The severity of liver disease is assessed by scoring systems, which include the conventional coagulation test prothrombin time-the international normalized ratio (PT-INR). However, PT-INR is not predictive of bleeding in liver disease and thromboelastometry (ROTEM) has been suggested to give a better overview of the coagulation system in these patients. It has now been suggested that coagulation as reflected by tromboelastomety may also be used for prognostic purposes. The objective of our study was to investigate whether thrombelastometry may discriminate the degree of liver insufficiency according to the scoring systems Child Pugh and Model for End-stage Liver Disease (MELD).
Forty patients with chronic liver disease of different etiologies and stages were included in this observational cross-sectional study. The severity of liver disease was evaluated using the Child-Pugh score and the MELD score, and blood samples for biochemistry, conventional coagulation tests, and ROTEM were collected at the time of the final assessment for liver transplantation. Statistical comparisons for the studied parameters with scores of severity were made using Spearman correlation test and receiver-operating characteristic (ROC) curves.
Spearman correlation coefficients indicated that the thromboelastometric parameters did not correlate with Child-Pugh or MELD scores. The ROC curves of the thromboelastometric parameters could not differentiate advanced stages from early stages of liver cirrhosis.

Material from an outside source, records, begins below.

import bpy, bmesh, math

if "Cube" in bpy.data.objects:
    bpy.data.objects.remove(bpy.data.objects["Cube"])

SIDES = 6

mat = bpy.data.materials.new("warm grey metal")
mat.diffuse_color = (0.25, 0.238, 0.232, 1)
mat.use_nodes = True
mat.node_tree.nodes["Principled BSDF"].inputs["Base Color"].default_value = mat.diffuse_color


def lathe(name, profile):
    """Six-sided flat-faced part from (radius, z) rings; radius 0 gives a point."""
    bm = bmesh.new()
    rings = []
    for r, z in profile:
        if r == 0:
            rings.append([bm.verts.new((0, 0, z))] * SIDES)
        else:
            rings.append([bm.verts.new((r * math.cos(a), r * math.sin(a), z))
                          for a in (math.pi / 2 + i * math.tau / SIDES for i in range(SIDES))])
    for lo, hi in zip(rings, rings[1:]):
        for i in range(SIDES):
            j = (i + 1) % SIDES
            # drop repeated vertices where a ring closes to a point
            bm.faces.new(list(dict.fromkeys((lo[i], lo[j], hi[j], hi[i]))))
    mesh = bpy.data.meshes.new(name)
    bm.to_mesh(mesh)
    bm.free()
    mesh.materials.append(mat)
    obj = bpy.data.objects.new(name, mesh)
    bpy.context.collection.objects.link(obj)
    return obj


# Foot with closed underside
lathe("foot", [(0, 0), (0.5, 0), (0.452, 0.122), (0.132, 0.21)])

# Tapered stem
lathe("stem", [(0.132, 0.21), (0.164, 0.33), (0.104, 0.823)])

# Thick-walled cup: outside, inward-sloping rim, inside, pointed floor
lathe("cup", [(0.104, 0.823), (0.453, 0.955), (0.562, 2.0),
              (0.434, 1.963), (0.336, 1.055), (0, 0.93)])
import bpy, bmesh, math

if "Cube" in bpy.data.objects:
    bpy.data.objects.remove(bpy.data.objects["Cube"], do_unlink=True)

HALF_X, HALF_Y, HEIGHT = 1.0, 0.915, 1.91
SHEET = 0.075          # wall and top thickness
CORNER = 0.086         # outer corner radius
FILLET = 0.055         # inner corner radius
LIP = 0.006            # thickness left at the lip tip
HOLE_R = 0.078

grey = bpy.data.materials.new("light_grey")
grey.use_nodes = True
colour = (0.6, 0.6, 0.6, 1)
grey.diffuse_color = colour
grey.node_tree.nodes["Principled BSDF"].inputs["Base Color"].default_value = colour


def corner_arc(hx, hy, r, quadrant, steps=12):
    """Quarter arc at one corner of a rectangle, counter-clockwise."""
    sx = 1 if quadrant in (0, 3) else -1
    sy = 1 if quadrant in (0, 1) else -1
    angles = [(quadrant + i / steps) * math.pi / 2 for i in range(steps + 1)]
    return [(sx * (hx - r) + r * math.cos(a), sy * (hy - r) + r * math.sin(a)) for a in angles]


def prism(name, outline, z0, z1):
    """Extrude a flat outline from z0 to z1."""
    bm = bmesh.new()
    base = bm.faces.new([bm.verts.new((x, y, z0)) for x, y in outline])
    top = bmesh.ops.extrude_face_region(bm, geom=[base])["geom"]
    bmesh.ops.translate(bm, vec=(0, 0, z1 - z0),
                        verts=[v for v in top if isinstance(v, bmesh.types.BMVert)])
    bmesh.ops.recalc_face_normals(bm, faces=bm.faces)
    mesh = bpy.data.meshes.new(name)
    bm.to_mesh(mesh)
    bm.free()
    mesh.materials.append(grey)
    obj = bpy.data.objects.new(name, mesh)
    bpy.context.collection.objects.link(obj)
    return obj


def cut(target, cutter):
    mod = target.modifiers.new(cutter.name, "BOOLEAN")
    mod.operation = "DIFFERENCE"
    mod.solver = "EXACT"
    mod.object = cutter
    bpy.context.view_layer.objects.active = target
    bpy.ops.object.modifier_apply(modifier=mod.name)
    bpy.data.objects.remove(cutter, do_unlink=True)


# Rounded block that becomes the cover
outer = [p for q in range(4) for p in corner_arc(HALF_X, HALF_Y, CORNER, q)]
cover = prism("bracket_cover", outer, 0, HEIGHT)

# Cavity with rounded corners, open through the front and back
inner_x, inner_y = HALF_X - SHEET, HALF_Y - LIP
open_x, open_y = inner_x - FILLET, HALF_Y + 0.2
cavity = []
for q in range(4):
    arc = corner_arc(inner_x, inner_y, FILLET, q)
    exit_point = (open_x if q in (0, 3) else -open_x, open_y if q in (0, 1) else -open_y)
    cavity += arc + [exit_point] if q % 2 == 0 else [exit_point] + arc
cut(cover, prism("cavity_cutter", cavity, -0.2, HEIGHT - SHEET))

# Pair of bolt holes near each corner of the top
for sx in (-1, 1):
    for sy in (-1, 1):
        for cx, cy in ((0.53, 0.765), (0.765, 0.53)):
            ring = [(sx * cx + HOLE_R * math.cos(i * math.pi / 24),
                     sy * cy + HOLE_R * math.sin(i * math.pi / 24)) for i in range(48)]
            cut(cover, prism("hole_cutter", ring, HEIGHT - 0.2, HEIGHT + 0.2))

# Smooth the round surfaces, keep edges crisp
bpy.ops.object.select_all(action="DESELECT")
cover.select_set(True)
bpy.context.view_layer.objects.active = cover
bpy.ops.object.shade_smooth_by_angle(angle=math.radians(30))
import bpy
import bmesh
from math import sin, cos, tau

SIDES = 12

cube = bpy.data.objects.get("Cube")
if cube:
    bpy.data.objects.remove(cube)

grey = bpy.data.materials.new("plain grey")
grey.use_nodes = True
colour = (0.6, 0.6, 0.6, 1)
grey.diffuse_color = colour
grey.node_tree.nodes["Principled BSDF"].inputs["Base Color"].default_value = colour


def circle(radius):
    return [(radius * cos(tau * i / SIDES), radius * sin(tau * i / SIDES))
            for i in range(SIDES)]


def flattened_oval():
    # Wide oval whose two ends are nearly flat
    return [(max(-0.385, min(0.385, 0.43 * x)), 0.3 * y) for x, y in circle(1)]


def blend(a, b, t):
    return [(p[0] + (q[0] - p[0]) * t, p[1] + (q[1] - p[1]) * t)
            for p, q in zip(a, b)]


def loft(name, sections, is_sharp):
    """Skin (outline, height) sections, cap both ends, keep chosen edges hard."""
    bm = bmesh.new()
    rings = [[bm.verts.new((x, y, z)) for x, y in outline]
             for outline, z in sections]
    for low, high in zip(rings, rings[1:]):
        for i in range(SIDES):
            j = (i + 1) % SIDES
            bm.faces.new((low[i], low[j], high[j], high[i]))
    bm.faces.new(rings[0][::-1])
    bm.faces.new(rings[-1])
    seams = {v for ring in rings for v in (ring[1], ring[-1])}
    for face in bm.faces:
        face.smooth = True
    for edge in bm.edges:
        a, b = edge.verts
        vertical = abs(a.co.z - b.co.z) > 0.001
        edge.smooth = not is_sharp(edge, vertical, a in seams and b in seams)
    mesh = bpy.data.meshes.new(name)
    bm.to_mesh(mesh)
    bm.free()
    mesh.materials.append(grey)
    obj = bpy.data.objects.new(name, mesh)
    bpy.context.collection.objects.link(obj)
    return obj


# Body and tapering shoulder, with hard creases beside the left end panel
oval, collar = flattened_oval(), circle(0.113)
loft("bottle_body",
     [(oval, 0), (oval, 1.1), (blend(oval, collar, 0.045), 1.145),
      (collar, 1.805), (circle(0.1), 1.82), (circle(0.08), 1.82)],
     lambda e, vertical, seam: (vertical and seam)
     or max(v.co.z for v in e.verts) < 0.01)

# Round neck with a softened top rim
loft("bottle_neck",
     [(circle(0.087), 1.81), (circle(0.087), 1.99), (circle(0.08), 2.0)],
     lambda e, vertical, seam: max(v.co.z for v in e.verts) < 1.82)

Standard ROTEM cannot discriminate the stage of chronic liver disease in patients with severe chronic liver disease.